WHAT YOU HAVE TO DO
The stretch from the line with "height and depth" through the line with "cells = [f for" in the records below: write it out exactly, and nothing else.

AVAILABLE RECORDS

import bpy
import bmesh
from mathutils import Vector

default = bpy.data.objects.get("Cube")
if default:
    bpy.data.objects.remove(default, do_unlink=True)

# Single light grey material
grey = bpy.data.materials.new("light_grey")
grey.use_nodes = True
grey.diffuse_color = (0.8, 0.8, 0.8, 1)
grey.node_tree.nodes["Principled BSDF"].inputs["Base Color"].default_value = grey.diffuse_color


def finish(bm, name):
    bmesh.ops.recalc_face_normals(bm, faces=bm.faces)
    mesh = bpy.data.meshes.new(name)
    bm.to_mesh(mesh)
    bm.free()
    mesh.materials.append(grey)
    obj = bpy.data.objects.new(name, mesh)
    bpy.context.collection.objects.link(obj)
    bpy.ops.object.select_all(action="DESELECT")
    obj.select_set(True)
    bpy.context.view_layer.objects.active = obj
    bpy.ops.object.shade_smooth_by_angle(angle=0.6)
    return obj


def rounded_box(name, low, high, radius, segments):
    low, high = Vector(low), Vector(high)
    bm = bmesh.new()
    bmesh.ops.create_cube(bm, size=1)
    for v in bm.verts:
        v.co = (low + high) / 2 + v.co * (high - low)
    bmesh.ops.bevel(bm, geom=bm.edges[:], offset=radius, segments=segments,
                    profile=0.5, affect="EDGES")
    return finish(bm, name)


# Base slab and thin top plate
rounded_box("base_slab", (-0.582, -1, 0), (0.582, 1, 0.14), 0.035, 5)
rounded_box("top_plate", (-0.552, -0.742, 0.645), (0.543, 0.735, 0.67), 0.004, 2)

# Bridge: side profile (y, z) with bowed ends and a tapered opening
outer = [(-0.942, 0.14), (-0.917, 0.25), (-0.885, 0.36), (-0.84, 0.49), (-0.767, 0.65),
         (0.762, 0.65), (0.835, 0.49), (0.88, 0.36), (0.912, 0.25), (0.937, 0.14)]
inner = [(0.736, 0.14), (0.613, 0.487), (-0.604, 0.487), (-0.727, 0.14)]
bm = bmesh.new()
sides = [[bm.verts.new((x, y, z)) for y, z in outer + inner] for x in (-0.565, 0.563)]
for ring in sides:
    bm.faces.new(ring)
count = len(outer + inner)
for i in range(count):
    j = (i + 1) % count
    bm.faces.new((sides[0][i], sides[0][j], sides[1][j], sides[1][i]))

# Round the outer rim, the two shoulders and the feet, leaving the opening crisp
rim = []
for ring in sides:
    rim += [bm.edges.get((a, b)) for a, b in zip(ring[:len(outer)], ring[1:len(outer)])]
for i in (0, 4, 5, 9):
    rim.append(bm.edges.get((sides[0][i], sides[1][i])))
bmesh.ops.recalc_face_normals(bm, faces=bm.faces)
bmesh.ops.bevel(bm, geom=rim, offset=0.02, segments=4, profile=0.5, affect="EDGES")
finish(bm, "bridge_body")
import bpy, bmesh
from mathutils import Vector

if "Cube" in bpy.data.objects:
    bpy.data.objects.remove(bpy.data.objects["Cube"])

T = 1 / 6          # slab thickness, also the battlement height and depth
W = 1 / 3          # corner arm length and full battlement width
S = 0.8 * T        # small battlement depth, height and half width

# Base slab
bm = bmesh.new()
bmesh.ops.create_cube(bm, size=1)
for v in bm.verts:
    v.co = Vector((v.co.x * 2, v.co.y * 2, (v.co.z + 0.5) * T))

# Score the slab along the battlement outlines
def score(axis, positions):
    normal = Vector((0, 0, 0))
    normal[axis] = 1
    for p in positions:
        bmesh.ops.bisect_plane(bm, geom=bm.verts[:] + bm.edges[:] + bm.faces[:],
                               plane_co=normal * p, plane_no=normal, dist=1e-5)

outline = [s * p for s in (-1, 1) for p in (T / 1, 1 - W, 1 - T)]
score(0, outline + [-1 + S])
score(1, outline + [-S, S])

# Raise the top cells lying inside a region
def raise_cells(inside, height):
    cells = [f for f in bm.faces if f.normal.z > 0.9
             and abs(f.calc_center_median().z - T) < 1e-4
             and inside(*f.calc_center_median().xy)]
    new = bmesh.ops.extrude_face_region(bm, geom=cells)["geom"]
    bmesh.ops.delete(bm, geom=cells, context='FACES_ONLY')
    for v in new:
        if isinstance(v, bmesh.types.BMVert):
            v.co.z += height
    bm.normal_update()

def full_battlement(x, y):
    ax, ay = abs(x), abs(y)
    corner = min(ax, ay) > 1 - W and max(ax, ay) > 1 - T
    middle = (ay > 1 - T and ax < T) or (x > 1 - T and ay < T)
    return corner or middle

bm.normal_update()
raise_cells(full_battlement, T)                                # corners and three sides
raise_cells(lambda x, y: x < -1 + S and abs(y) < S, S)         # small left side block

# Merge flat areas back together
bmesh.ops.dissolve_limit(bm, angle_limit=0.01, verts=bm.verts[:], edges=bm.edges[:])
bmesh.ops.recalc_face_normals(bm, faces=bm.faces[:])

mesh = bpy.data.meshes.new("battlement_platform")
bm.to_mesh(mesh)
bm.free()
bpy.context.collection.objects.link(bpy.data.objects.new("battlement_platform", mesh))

SOLUTION TO THE EXERCISE
T = 1 / 6          # slab thickness, also the battlement height and depth
W = 1 / 3          # corner arm length and full battlement width
S = 0.8 * T        # small battlement depth, height and half width

# Base slab
bm = bmesh.new()
bmesh.ops.create_cube(bm, size=1)
for v in bm.verts:
    v.co = Vector((v.co.x * 2, v.co.y * 2, (v.co.z + 0.5) * T))

# Score the slab along the battlement outlines
def score(axis, positions):
    normal = Vector((0, 0, 0))
    normal[axis] = 1
    for p in positions:
        bmesh.ops.bisect_plane(bm, geom=bm.verts[:] + bm.edges[:] + bm.faces[:],
                               plane_co=normal * p, plane_no=normal, dist=1e-5)

outline = [s * p for s in (-1, 1) for p in (T / 1, 1 - W, 1 - T)]
score(0, outline + [-1 + S])
score(1, outline + [-S, S])

# Raise the top cells lying inside a region
def raise_cells(inside, height):
    cells = [f for f in bm.faces if f.normal.z > 0.9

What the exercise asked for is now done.